Segment Open

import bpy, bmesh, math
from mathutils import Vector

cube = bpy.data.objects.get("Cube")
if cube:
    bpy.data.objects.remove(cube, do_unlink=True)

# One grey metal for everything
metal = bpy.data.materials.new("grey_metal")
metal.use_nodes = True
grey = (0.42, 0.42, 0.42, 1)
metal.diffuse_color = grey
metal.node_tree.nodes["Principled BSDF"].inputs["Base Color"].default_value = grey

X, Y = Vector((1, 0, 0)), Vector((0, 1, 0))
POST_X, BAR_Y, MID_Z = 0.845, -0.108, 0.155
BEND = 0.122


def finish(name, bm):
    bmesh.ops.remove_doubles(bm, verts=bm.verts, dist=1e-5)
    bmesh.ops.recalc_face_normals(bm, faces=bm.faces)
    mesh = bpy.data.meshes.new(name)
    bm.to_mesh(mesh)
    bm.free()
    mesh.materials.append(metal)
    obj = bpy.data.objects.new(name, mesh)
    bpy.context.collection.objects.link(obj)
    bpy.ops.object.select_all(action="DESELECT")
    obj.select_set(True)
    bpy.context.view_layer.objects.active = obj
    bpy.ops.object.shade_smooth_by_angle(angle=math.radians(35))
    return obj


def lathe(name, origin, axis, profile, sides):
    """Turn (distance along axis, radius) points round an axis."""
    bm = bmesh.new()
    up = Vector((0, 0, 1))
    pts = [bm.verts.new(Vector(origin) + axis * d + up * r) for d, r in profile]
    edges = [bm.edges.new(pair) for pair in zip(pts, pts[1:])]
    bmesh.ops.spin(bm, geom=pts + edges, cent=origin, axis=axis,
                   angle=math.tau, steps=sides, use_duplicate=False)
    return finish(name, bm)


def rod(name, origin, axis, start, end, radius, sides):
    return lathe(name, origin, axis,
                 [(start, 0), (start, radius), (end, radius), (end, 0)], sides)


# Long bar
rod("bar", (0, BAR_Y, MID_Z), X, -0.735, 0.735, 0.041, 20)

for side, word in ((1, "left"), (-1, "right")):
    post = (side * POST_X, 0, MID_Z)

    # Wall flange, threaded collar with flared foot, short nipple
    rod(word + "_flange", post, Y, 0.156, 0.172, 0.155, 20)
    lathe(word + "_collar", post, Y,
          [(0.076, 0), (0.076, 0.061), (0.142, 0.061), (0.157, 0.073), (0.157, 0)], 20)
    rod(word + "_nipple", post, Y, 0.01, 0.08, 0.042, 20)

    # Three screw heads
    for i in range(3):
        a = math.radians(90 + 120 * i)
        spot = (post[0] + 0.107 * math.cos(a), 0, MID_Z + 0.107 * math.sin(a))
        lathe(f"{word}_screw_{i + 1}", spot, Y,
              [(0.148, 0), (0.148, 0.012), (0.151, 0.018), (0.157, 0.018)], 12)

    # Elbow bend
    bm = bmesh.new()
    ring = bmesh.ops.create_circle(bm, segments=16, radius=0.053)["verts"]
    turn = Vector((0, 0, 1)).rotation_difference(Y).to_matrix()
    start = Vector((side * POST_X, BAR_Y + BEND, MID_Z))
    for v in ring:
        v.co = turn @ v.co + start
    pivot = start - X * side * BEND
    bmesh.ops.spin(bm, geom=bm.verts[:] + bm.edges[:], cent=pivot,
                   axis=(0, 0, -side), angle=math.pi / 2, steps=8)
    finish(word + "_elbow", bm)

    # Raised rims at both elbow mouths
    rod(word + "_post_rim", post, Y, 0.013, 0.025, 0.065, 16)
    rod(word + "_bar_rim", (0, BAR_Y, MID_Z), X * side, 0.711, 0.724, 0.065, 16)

Segment Closed

=== TRY IT ===
Nothing but a number should be written: how many lines of the preceding listing contain "lathe".

=== RESULT BELOW ===
4